What you need to do => Tally the lines of the data that include the word "verts" and state the total, nothing else.

Information =>

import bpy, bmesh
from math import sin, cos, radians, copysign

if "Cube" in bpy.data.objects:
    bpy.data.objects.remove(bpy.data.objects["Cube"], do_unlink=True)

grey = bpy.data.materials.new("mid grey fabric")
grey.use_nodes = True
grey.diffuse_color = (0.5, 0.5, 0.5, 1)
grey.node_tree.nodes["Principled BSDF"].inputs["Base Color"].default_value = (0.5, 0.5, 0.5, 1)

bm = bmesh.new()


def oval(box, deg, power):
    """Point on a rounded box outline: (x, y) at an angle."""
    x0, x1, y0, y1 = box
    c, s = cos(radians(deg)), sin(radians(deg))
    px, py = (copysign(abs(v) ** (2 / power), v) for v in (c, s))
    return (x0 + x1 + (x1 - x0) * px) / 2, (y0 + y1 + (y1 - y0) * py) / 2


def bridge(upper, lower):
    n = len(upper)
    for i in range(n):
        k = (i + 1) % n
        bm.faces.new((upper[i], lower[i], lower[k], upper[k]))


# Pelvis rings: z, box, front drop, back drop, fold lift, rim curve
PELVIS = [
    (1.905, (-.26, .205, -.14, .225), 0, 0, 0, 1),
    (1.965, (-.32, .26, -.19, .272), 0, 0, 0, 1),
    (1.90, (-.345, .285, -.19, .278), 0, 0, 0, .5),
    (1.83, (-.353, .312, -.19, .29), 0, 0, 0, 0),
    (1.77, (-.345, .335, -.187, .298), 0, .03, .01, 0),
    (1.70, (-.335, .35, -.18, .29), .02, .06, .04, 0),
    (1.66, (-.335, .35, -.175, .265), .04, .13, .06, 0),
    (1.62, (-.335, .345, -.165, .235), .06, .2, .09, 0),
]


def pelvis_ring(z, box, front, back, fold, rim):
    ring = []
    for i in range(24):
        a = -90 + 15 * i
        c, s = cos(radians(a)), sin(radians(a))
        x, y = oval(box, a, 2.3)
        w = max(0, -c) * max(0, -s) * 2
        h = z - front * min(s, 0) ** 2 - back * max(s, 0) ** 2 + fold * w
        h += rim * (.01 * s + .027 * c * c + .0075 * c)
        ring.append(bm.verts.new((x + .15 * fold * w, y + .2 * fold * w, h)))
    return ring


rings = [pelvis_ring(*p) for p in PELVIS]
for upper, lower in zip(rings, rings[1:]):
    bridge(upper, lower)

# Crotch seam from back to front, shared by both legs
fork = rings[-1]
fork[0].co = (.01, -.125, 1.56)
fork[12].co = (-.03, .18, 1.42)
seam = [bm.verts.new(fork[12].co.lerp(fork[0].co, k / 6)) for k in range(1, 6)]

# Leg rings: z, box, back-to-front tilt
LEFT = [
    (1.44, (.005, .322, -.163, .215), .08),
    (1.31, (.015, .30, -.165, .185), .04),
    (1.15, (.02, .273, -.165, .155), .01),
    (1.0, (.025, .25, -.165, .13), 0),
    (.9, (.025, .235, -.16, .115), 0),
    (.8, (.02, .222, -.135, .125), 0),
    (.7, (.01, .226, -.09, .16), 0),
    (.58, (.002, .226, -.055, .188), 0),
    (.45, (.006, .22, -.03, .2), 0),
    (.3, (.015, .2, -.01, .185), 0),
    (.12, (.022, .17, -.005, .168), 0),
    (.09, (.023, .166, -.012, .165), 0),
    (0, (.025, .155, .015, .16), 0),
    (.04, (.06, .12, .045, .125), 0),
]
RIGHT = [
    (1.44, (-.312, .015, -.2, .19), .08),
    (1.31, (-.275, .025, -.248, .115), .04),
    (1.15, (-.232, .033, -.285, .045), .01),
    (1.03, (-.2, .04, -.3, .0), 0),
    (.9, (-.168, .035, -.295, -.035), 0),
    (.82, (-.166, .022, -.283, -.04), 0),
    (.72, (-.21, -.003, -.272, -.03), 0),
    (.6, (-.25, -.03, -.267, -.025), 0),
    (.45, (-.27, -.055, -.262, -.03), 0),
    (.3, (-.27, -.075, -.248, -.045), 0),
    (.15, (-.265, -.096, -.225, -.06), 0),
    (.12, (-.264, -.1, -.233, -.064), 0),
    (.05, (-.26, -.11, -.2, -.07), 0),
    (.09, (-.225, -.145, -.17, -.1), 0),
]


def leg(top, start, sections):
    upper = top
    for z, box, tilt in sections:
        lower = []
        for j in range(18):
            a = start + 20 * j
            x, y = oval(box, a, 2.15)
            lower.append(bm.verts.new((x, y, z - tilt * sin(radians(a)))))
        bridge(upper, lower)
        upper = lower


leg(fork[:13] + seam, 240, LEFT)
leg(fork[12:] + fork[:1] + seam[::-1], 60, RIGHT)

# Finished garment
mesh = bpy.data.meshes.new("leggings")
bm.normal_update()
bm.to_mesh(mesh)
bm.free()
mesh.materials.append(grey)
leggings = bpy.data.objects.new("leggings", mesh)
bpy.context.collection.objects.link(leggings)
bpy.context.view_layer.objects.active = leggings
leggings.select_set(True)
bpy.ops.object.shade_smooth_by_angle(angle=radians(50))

Response to this task => 3